As head coach of a German national team with Dirk Nowitzki that competed at the 2015 European Championships, Chris Fleming has led big moments before.
Still, Sunday night proved special.
“It’s pretty humbling to have a chance to coach the Bulls,” Fleming said.
With Billy Donovan in the league’s health and safety protocols, Fleming is the Chicago Bulls’ acting head coach for the foreseeable future. His run, however long it lasts, started in victorious fashion as the Bulls moved 10 games over .500 for the first time since Jan. 7, 2016, with a 113-105 victory over the Pacers.
In typical Fleming fashion, he did his best to deflect the spotlight.
“Obviously, it’s very different. I’ve never coached an NBA game before. But I think our staff was really locked in,” Fleming said. “(Assistant) Josh (Longstaff) had the scout, did a great job handling that. (Assistant) Mo (Cheeks) has been there a ton before. I thought his guidance was really, really important for me.”

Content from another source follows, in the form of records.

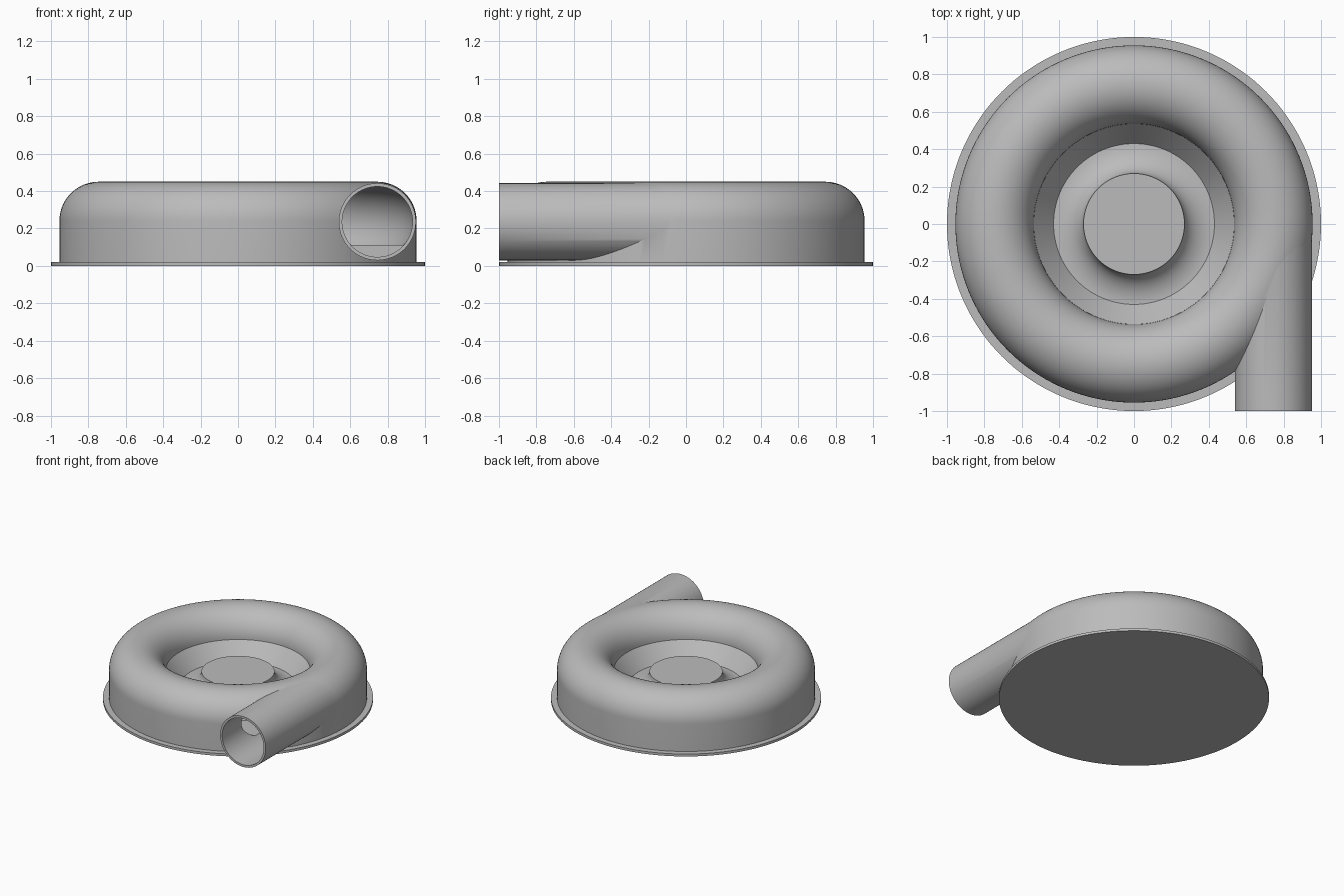
import bpy
import bmesh
from math import cos, sin, pi, radians
from mathutils import Matrix

cube = bpy.data.objects.get("Cube")
if cube:
    bpy.data.objects.remove(cube, do_unlink=True)

grey = bpy.data.materials.new("light grey metal")
grey.use_nodes = True
colour = (0.5, 0.5, 0.5, 1)
grey.diffuse_color = colour
grey.node_tree.nodes["Principled BSDF"].inputs["Base Color"].default_value = colour

RING, TUBE, TUBE_Z = 0.745, 0.21, 0.24   # scroll centre line and section
FLOOR, HUB_R, HUB_Z = 0.11, 0.27, 0.23
PLATE = 0.02


def add_object(name, bm):
    bmesh.ops.recalc_face_normals(bm, faces=bm.faces)
    mesh = bpy.data.meshes.new(name)
    bm.to_mesh(mesh)
    bm.free()
    mesh.materials.append(grey)
    ob = bpy.data.objects.new(name, mesh)
    bpy.context.collection.objects.link(ob)
    return ob


def arc(cx, cz, rx, rz, start, end, n):
    angles = [radians(start + (end - start) * i / n) for i in range(n + 1)]
    return [(cx + rx * cos(a), cz + rz * sin(a)) for a in angles]


def lathe(name, profile, closed=False, steps=144):
    bm = bmesh.new()
    verts = [bm.verts.new((r, 0, z)) for r, z in profile]
    pairs = list(zip(verts, verts[1:]))
    if closed:
        pairs.append((verts[-1], verts[0]))
    edges = [bm.edges.new(p) for p in pairs]
    bmesh.ops.spin(bm, geom=verts + edges, cent=(0, 0, 0), axis=(0, 0, 1),
                   angle=2 * pi, steps=steps, use_merge=True)
    bmesh.ops.remove_doubles(bm, verts=bm.verts, dist=1e-5)
    return add_object(name, bm)


def pipe(name, radius, y0, y1):
    bm = bmesh.new()
    place = Matrix.Translation((RING, (y0 + y1) / 2, TUBE_Z - 0.004)) @ Matrix.Rotation(pi / 2, 4, 'X')
    bmesh.ops.create_cone(bm, cap_ends=True, segments=96, radius1=radius,
                          radius2=radius, depth=y1 - y0, matrix=place)
    return add_object(name, bm)


def boolean(target, tool, operation):
    mod = target.modifiers.new(operation.lower(), 'BOOLEAN')
    mod.object, mod.operation, mod.solver = tool, operation, 'EXACT'
    bpy.context.view_layer.objects.active = target
    bpy.ops.object.modifier_apply(modifier=mod.name)
    bpy.data.objects.remove(tool, do_unlink=True)


def smooth(ob):
    bpy.ops.object.select_all(action='DESELECT')
    ob.select_set(True)
    bpy.context.view_layer.objects.active = ob
    bpy.ops.object.shade_smooth_by_angle(angle=radians(30))


# Scroll casing with domed ring, straight skirt and flared centre hub
profile = [(0, 0.01), (RING + TUBE, 0.01)]
profile += arc(RING, TUBE_Z, TUBE, TUBE, 0, 180, 40)
flare = 0.16
profile += arc(HUB_R + flare, HUB_Z, flare, HUB_Z - FLOOR, 270, 180, 16)
profile += [(0, HUB_Z)]
casing = lathe("scroll_casing", profile)

# Outlet pipe joined tangentially to the ring
boolean(casing, pipe("outlet_pipe", 0.206, -1.0, 0.0), 'UNION')

# Hollow scroll channel with a flat floor, and the outlet bore
channel = arc(RING, TUBE_Z, 0.19, 0.19, -43, 223, 48)
boolean(casing, lathe("channel_cutter", channel, closed=True), 'DIFFERENCE')
boolean(casing, pipe("bore_cutter", 0.188, -1.1, 0.003), 'DIFFERENCE')
smooth(casing)

# Round base plate
base = lathe("base_plate", [(0, 0), (1, 0), (1, PLATE), (0, PLATE)])
smooth(base)
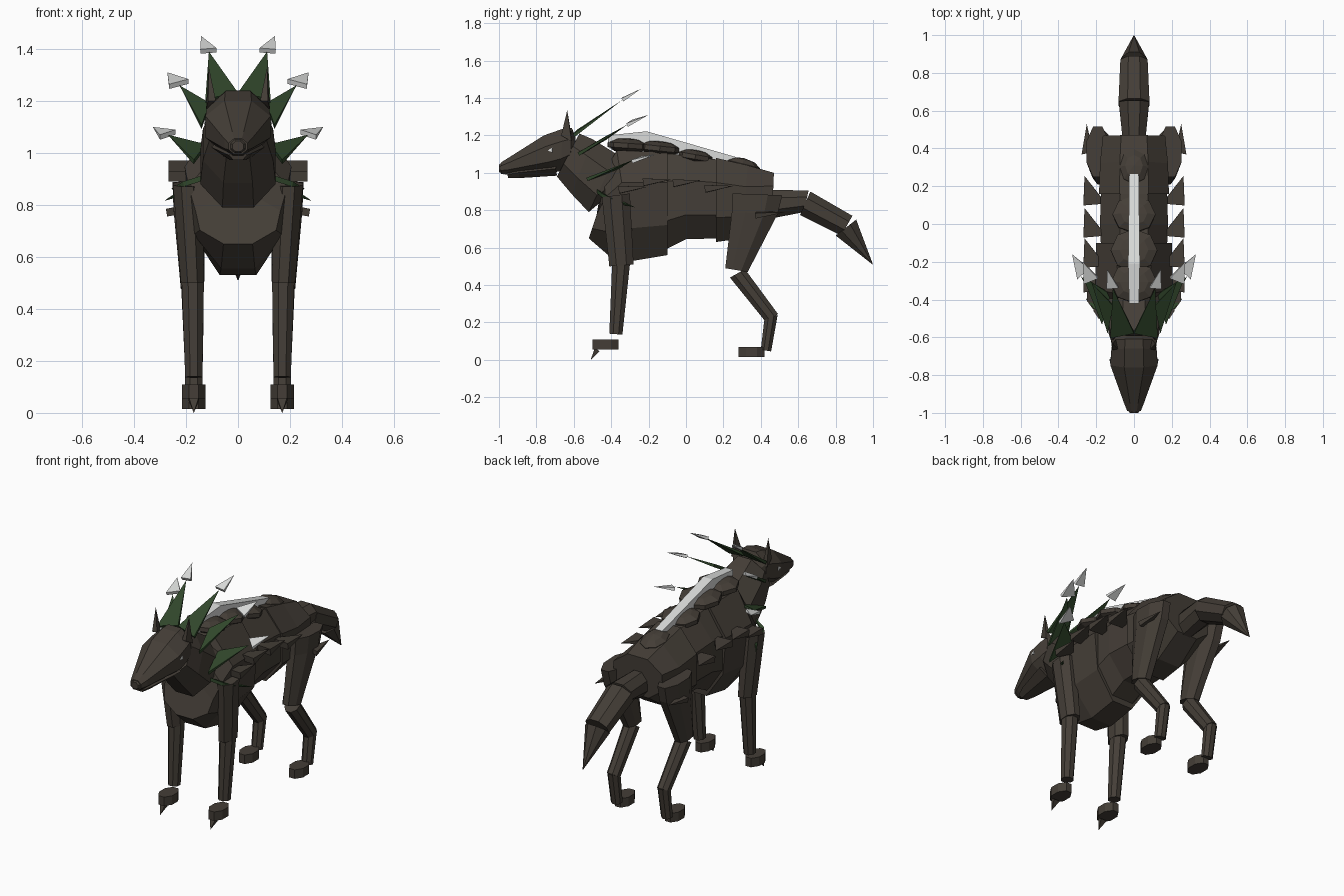
import bpy, bmesh, math
from mathutils import Vector as V


def material(name, rgb):
    m = bpy.data.materials.new(name)
    m.diffuse_color = (*rgb, 1)
    return m


HIDE = material("dark_brown_hide", (0.058, 0.048, 0.038))
GREEN = material("deep_green", (0.030, 0.062, 0.024))
BONE = material("pale_bone", (0.70, 0.71, 0.70))


def finish(name, bm, mat, mirror=False):
    bmesh.ops.recalc_face_normals(bm, faces=bm.faces)
    me = bpy.data.meshes.new(name)
    bm.to_mesh(me)
    bm.free()
    me.materials.append(mat)
    ob = bpy.data.objects.new(name, me)
    bpy.context.collection.objects.link(ob)
    if mirror:
        ob.modifiers.new("mirror", "MIRROR").use_mirror_merge = False
    return ob


def loft(name, sections, n=8, mat=HIDE, mirror=False, taper=0.0):
    """Section = (y1, z1, y2, z2, half_width, x): opposite edge points of a ring."""
    bm = bmesh.new()
    k = 1 / math.cos(math.pi / n)
    rings = []
    for y1, z1, y2, z2, w, x in sections:
        c, h = V((x, (y1 + y2) / 2, (z1 + z2) / 2)), V((0, (y1 - y2) / 2, (z1 - z2) / 2))
        ring = []
        for i in range(n):
            a = math.tau * (i + 0.5) / n
            wide = w * k * math.sin(a) * (1 + taper * math.cos(a))
            ring.append(bm.verts.new(c + h * math.cos(a) * k + V((wide, 0, 0))))
        rings.append(ring)
    for r, s in zip(rings, rings[1:]):
        for i in range(n):
            j = (i + 1) % n
            bm.faces.new((r[i], r[j], s[j], s[i]))
    bm.faces.new(rings[0])
    bm.faces.new(rings[-1])
    return finish(name, bm, mat, mirror)


def blade(name, a, b, tip, thick, mat=HIDE, mirror=True):
    """Flat wedge from base edge a-b to a point."""
    a, b, tip = V(a), V(b), V(tip)
    nrm = (b - a).cross(tip - a).normalized() * thick / 2
    bm = bmesh.new()
    p, q, r, s, t = [bm.verts.new(c) for c in (a + nrm, b + nrm, b - nrm, a - nrm, tip)]
    bm.faces.new((p, q, r, s))
    for e, f in ((p, q), (q, r), (r, s), (s, p)):
        bm.faces.new((e, f, t))
    return finish(name, bm, mat, mirror)


# Torso
loft("chest", [(-0.46, 0.83, -0.52, 0.65, 0.155, 0), (-0.44, 1.0, -0.41, 0.555, 0.18, 0),
               (-0.37, 1.12, -0.28, 0.53, 0.195, 0), (-0.10, 1.11, -0.10, 0.56, 0.19, 0)], taper=0.14)
loft("abdomen", [(-0.12, 1.11, -0.12, 0.585, 0.175, 0), (0.0, 1.09, 0.0, 0.645, 0.18, 0),
                 (0.18, 1.07, 0.18, 0.65, 0.175, 0)])
loft("rump", [(0.16, 1.08, 0.16, 0.63, 0.185, 0), (0.33, 1.04, 0.30, 0.65, 0.18, 0),
              (0.47, 1.0, 0.46, 0.76, 0.165, 0)])

# Neck and head
loft("neck", [(-0.57, 1.21, -0.69, 0.98, 0.11, 0), (-0.50, 1.18, -0.61, 0.885, 0.135, 0),
              (-0.37, 1.10, -0.52, 0.79, 0.145, 0), (-0.28, 1.08, -0.39, 0.90, 0.14, 0)])
loft("head", [(-0.99, 1.055, -0.99, 0.995, 0.036, 0), (-0.95, 1.08, -0.95, 0.99, 0.052, 0),
              (-0.76, 1.20, -0.72, 1.0, 0.125, 0), (-0.66, 1.235, -0.67, 1.01, 0.12, 0),
              (-0.61, 1.24, -0.62, 1.04, 0.112, 0), (-0.59, 1.19, -0.60, 1.08, 0.09, 0)])
loft("jaw", [(-0.96, 1.01, -0.95, 0.972, 0.03, 0), (-0.90, 1.03, -0.89, 0.972, 0.05, 0),
             (-0.70, 1.06, -0.69, 0.985, 0.09, 0)], 6)
loft("nose", [(-1.0, 1.045, -1.0, 1.005, 0.022, 0), (-0.975, 1.06, -0.975, 0.99, 0.04, 0)])
blade("ear", (0.100, -0.665, 1.20), (0.108, -0.61, 1.17), (0.113, -0.635, 1.335), 0.03)
blade("eye", (0.121, -0.738, 1.12), (0.126, -0.715, 1.11), (0.126, -0.715, 1.135), 0.009, BONE)

# Tail
loft("tail_base", [(0.44, 0.91, 0.45, 0.755, 0.06, 0), (0.655, 0.905, 0.63, 0.79, 0.08, 0)])
loft("tail_middle", [(0.665, 0.90, 0.61, 0.775, 0.082, 0), (0.89, 0.77, 0.83, 0.665, 0.072, 0)])
loft("tail_tip", [(0.91, 0.75, 0.80, 0.665, 0.068, 0), (0.999, 0.512, 0.996, 0.511, 0.002, 0)])

# Front legs
loft("front_upper_leg", [(-0.45, 0.87, -0.30, 0.89, 0.055, 0.195),
                         (-0.41, 0.50, -0.28, 0.51, 0.045, 0.175)], mirror=True)
loft("front_lower_leg", [(-0.395, 0.51, -0.30, 0.51, 0.043, 0.174),
                         (-0.41, 0.14, -0.34, 0.135, 0.033, 0.17)], mirror=True)
# Hind legs
loft("hind_upper_leg", [(0.25, 0.89, 0.515, 0.88, 0.06, 0.192), (0.245, 0.79, 0.49, 0.78, 0.06, 0.188),
                        (0.21, 0.49, 0.33, 0.47, 0.045, 0.175)], mirror=True)
loft("hind_middle_leg", [(0.235, 0.44, 0.315, 0.485, 0.042, 0.175),
                         (0.425, 0.205, 0.492, 0.245, 0.036, 0.17)], mirror=True)
loft("hind_lower_leg", [(0.42, 0.225, 0.49, 0.24, 0.035, 0.17),
                        (0.40, 0.055, 0.455, 0.045, 0.032, 0.17)], mirror=True)

# Paws and claws
for tag, y, z in (("front", -0.36, 0.055), ("hind", 0.42, 0.015)):
    loft(tag + "_paw", [(y - 0.14, z, y, z, 0.045, 0.17),
                        (y - 0.14, z + 0.055, y, z + 0.055, 0.045, 0.17)], mirror=True)
    if tag == "front":
        blade("front_claw", (0.15, y - 0.115, z), (0.19, y - 0.115, z), (0.17, y - 0.15, 0.0), 0.03)

# Mane blades with pale arrowhead tips: base edge, tip, arrow base edge, arrow point
mane = [
    ((0.0, -0.575, 1.225), (0.125, -0.60, 1.20), (0.112, -0.34, 1.39),
     (0.083, -0.335, 1.395), (0.145, -0.34, 1.39), (0.142, -0.24, 1.45)),
    ((0.11, -0.43, 1.185), (0.14, -0.575, 1.10), (0.225, -0.31, 1.26),
     (0.19, -0.285, 1.275), (0.265, -0.315, 1.255), (0.272, -0.20, 1.31)),
    ((0.125, -0.37, 1.025), (0.17, -0.53, 0.965), (0.27, -0.28, 1.07),
     (0.24, -0.235, 1.08), (0.30, -0.29, 1.06), (0.328, -0.16, 1.10)),
]
for a, b, t, ta, tb, tt in mane:
    blade("mane_blade", a, b, t, 0.018, GREEN)
    blade("mane_blade_tip", ta, tb, tt, 0.02, BONE)
blade("shoulder_blade", (0.13, -0.48, 0.905), (0.21, -0.45, 0.88), (0.26, -0.39, 0.86), 0.02, GREEN)
blade("shoulder_blade_lower", (0.20, -0.38, 0.86), (0.23, -0.36, 0.84), (0.285, -0.27, 0.815), 0.02, GREEN)

# Dorsal ridge
loft("dorsal_ridge", [(-0.42, 1.20, -0.41, 1.13, 0.026, 0), (-0.21, 1.222, -0.21, 1.10, 0.031, 0),
                      (0.265, 1.085, 0.25, 1.02, 0.025, 0)], 4, BONE)

# Back scales
for y, z, rx, ry, rz, tilt in ((-0.31, 1.145, 0.13, 0.115, 0.042, -4), (-0.14, 1.13, 0.13, 0.12, 0.042, -6),
                               (0.05, 1.085, 0.12, 0.105, 0.04, -10), (0.30, 1.035, 0.08, 0.10, 0.045, -14)):
    bm = bmesh.new()
    bmesh.ops.create_uvsphere(bm, u_segments=8, v_segments=5, radius=1)
    bmesh.ops.scale(bm, vec=(rx, ry, rz), verts=bm.verts)
    scale = finish("back_scale", bm, HIDE)
    scale.location = (0, y, z)
    scale.rotation_euler.x = math.radians(tilt)

# Flank spikes
for y, z in ((-0.36, 0.91), (-0.23, 0.95), (-0.07, 0.945), (0.10, 0.915)):
    blade("flank_spike", (0.268, y, z), (0.15, y + 0.01, z), (0.262, y + 0.155, z + 0.015), 0.04)
blade("hip_spike", (0.275, 0.37, 0.77), (0.22, 0.38, 0.78), (0.25, 0.53, 0.79), 0.03)
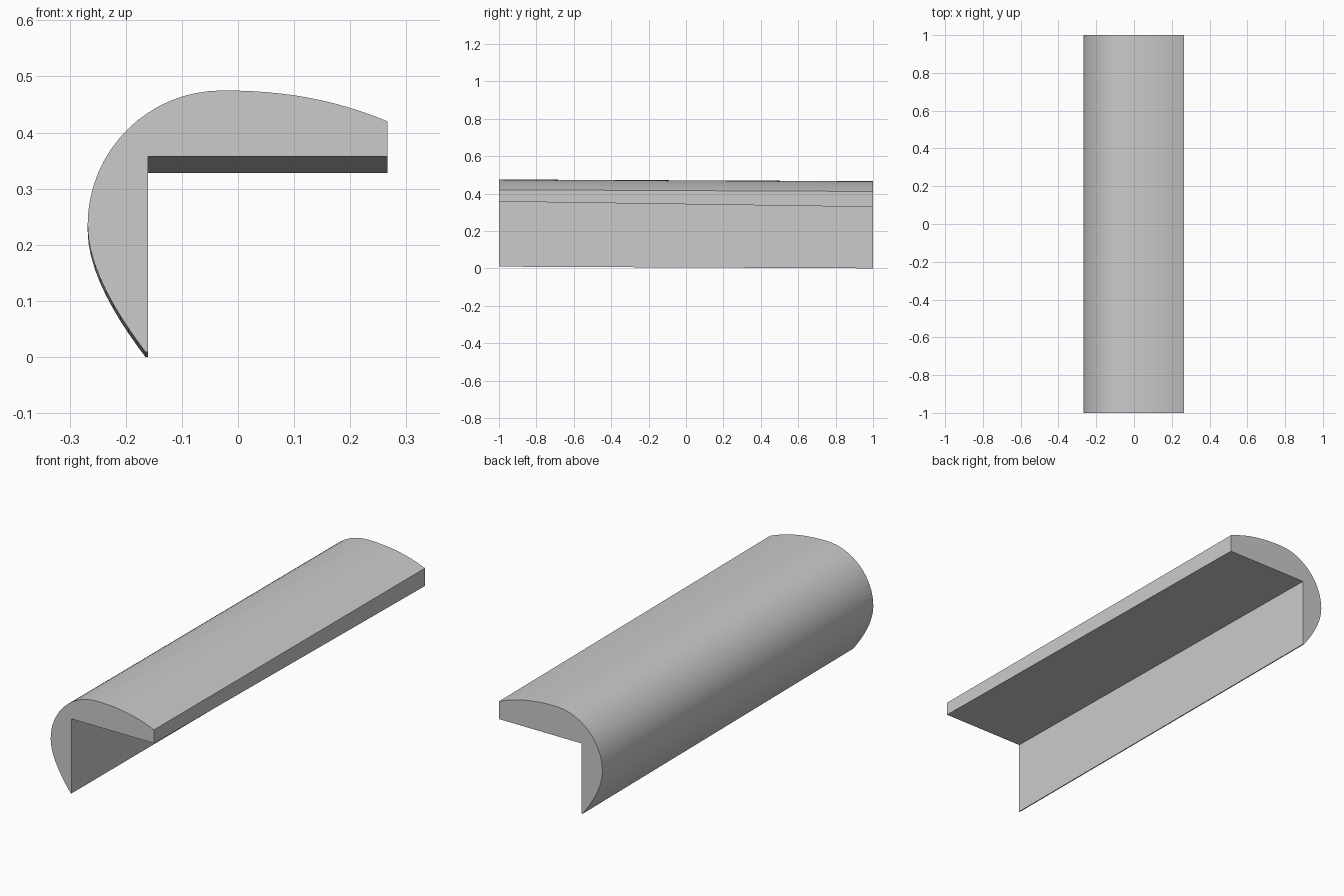
import bpy, bmesh, math
from mathutils import Vector
from mathutils.geometry import interpolate_bezier

if "Cube" in bpy.data.objects:
    bpy.data.objects.remove(bpy.data.objects["Cube"])


def curve(pts, n):
    """Sample a cubic bezier given as four (x, z) points."""
    p = [Vector((x, 0, z)) for x, z in pts]
    return [(v.x, v.z) for v in interpolate_bezier(*p, n)]


def outer_profile(dz):
    """Rounded outer edge, from the lower tip over the nose to the thin end."""
    k = 0.5523 * 0.24
    low = curve([(-0.165, 0.009), (-0.215, 0.075), (-0.268, 0.160), (-0.268, 0.235)], 11)
    nose = curve([(-0.268, 0.235), (-0.268, 0.235 + k), (-0.028 - k, 0.475), (-0.028, 0.475)], 17)
    top = curve([(-0.028, 0.475), (0.080, 0.475), (0.170, 0.460), (0.266, 0.420)], 13)
    return [(x, z + dz) for x, z in low + nose[1:] + top[1:]]


def section(y, dz, inner_z):
    """Closed section: outer edge plus the inner L-shaped notch."""
    notch = [(0.266, inner_z), (-0.16, inner_z), (-0.16, 0.009 + dz)]
    return [(x, y, z) for x, z in outer_profile(dz) + notch]


# Edge trim: section changes slightly from front to back
bm = bmesh.new()
front = [bm.verts.new(p) for p in section(-1, 0.0, 0.357)]
back = [bm.verts.new(p) for p in section(1, -0.009, 0.328)]
n = len(front)
for i in range(n):
    j = (i + 1) % n
    bm.faces.new((front[i], front[j], back[j], back[i]))
bm.faces.new(front)
bm.faces.new(back[::-1])
bmesh.ops.recalc_face_normals(bm, faces=bm.faces)
mesh = bpy.data.meshes.new("edge_trim")
bm.to_mesh(mesh)
bm.free()

trim = bpy.data.objects.new("edge_trim", mesh)
bpy.context.collection.objects.link(trim)
bpy.context.view_layer.objects.active = trim
trim.select_set(True)
bpy.ops.object.shade_smooth_by_angle(angle=math.radians(25))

Fleming also credited Donovan, who is spending his time in quarantine working, attending every coaches’ meeting via Zoom.
“Billy is probably the most competitive guy I’ve been around. He wants to be here. He really helped our staff,” Fleming said. “He said, ‘I’m here if you need me. You guys just go ahead and coach and help these guys win.’ I think his support was really important.”
Still, once the rotational plan is set and the gameplan drawn up and the pick-and-roll coverages decided upon, the ball is tipped. And in-game decisions happen.
Fleming, the lone holdover from Jim Boylen's staff kept by Donovan and the new management team, leaned on experience. This is his seventh year as an NBA assistant. But prior to that, he earned a Coach of the Year honor while directing Brose Bamberg to four German League championships, not to mention that German national team experience.
One such decision came with Fleming’s usage of seldom-used guard Matt Thomas. In one first-half stretch, Thomas played 12 consecutive minutes spanning the first and second quarters. The Bulls’ lead increased from seven to 17 in that stretch, and Thomas finished a game-best plus-16.
“We did not plan on playing him as long in the first half. But I thought our team had a flow. We got the lead in that phase. And we just kind of let him go,” Fleming said. “On a back-to-back, it’s always an advantage if you can rest DeMar (DeRozan) or rest Zach (LaVine) a few more minutes. And he helped us do that.”
Ah, yes, a back-to-back. That’s how Fleming “celebrated” his first victory as an acting NBA head coach, even if the victory goes on Donovan’s record. With a flight to Atlanta and more prep work for the Hawks.
“I thought he did a really good job prepping us and making sure we were ready to play,” Nikola Vučević said. “He didn’t try to overdo anything or change anything. He tried to manage the game as good as he could and the rest of the other assistant coaches as well. I thought he did a really good job. It’s not easy to have to step in for the head coach.”
Fleming said Donovan’s symptoms “were never really bad” and Donovan is eager to return. Until then, he’ll keep doing what is asked of him. It’s all part of the culture that the Bulls have created under Donovan, the new management team and a collection of serious-minded, unselfish players.
“I’ve got to know Flems a lot over the last couple years. He’s a great coach. He stepped right in, almost just like the players have been doing with that ‘next man up’ mentality,” Zach LaVine said. “He did a great job commanding the locker room. And we went out and performed for him.”